> _PROBLEM TO SOLVE_
Only the number is needed: the count of lines in the records with the word "stations".
___ RECORDS SHOWN ___
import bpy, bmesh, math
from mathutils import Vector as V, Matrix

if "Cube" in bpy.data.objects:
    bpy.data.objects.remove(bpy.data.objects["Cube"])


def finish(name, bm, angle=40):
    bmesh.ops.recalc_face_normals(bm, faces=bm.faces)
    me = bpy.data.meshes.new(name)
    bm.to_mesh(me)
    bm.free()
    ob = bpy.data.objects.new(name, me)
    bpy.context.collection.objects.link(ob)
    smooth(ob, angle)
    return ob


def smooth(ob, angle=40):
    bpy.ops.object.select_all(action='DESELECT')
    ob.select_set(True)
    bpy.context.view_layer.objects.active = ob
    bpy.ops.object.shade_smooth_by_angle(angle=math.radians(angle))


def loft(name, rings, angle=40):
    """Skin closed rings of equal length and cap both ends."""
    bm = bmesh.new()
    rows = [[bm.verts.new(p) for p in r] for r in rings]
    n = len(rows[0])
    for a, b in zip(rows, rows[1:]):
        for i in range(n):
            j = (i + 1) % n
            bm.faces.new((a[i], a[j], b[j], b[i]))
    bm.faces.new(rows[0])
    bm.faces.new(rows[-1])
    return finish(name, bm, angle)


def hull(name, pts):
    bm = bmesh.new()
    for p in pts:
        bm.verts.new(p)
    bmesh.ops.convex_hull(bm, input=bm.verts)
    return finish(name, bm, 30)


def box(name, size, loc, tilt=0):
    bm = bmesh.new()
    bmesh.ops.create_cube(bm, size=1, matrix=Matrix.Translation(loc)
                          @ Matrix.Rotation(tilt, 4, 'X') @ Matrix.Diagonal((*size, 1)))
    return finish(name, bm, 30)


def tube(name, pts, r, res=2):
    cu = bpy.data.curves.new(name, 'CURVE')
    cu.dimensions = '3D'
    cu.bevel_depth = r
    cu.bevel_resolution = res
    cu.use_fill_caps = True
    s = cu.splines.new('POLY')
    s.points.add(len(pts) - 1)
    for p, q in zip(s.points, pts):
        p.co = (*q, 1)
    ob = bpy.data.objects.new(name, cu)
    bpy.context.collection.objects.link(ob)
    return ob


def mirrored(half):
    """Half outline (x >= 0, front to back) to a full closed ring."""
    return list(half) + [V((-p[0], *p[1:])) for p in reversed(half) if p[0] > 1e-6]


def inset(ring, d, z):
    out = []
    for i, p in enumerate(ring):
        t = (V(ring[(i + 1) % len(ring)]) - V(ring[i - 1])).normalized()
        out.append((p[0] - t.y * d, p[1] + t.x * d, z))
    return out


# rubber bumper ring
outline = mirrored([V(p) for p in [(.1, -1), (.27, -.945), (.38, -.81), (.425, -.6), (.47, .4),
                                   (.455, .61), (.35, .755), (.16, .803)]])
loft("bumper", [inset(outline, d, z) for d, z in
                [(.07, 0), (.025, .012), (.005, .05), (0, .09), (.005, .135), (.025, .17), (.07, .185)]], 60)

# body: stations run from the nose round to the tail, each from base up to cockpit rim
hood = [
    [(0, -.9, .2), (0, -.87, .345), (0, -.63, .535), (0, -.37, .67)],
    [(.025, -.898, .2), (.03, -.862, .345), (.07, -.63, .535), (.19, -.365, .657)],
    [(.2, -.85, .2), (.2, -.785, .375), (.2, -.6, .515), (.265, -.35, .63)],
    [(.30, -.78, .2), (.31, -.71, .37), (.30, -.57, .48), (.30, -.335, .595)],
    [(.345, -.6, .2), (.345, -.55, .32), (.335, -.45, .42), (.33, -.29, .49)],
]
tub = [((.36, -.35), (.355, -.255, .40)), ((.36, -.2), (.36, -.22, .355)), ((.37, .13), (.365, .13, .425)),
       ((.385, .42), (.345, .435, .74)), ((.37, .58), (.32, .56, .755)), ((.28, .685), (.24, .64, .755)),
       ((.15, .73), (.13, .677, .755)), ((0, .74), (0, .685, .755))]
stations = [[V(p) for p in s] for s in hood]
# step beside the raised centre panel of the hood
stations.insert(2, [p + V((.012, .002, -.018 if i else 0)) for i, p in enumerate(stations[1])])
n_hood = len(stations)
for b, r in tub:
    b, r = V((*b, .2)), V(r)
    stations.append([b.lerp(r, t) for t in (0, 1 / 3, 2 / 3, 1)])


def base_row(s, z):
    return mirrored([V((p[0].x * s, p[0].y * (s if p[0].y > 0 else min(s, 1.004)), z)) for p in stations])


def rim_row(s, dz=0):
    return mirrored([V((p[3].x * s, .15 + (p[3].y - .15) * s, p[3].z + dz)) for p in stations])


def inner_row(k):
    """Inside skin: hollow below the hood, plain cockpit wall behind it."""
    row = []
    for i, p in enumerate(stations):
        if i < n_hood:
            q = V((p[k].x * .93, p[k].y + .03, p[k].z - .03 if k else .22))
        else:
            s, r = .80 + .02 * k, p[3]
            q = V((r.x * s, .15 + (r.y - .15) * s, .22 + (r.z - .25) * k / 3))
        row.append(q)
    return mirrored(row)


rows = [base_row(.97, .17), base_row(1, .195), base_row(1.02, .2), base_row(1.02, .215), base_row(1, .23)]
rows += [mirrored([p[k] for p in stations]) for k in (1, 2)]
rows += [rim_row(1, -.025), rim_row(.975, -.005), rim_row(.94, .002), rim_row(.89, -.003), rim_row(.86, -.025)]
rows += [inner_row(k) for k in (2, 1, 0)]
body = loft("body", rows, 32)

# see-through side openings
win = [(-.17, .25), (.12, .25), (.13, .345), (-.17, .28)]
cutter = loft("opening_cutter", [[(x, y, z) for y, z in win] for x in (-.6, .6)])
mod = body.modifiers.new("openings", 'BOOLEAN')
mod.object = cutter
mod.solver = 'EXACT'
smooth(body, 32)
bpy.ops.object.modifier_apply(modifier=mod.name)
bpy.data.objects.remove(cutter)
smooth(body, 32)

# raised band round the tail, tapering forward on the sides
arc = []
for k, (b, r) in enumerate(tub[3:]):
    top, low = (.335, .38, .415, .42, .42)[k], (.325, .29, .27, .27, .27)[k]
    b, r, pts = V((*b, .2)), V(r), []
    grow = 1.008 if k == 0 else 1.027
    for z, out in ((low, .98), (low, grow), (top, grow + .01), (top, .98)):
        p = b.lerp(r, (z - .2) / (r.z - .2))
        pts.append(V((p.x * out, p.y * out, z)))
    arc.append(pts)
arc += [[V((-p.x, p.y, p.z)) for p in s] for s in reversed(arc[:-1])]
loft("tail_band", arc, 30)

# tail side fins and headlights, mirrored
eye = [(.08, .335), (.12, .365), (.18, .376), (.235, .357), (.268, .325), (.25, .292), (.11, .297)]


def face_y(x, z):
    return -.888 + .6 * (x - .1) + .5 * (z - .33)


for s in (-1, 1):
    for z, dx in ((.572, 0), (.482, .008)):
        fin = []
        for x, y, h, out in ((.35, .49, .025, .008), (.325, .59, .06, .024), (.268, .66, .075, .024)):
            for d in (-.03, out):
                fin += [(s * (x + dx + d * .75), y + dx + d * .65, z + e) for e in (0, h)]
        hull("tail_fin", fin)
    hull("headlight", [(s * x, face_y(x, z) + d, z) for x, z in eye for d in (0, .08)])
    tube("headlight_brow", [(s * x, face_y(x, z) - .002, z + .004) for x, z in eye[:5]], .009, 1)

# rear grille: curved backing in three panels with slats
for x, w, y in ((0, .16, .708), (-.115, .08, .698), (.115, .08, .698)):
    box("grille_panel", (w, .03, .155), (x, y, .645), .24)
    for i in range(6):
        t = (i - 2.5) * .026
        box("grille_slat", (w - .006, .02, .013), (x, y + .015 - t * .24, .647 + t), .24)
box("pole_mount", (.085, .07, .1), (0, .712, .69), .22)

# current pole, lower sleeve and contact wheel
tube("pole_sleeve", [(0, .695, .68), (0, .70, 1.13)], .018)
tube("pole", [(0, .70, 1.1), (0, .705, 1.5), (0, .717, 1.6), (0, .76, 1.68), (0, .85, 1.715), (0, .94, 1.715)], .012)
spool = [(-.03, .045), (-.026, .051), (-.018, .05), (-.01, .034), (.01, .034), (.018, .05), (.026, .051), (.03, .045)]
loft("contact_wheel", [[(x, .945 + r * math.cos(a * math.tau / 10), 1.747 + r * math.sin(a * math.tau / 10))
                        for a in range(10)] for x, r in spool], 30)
___
> _WORKED SOLUTION_
9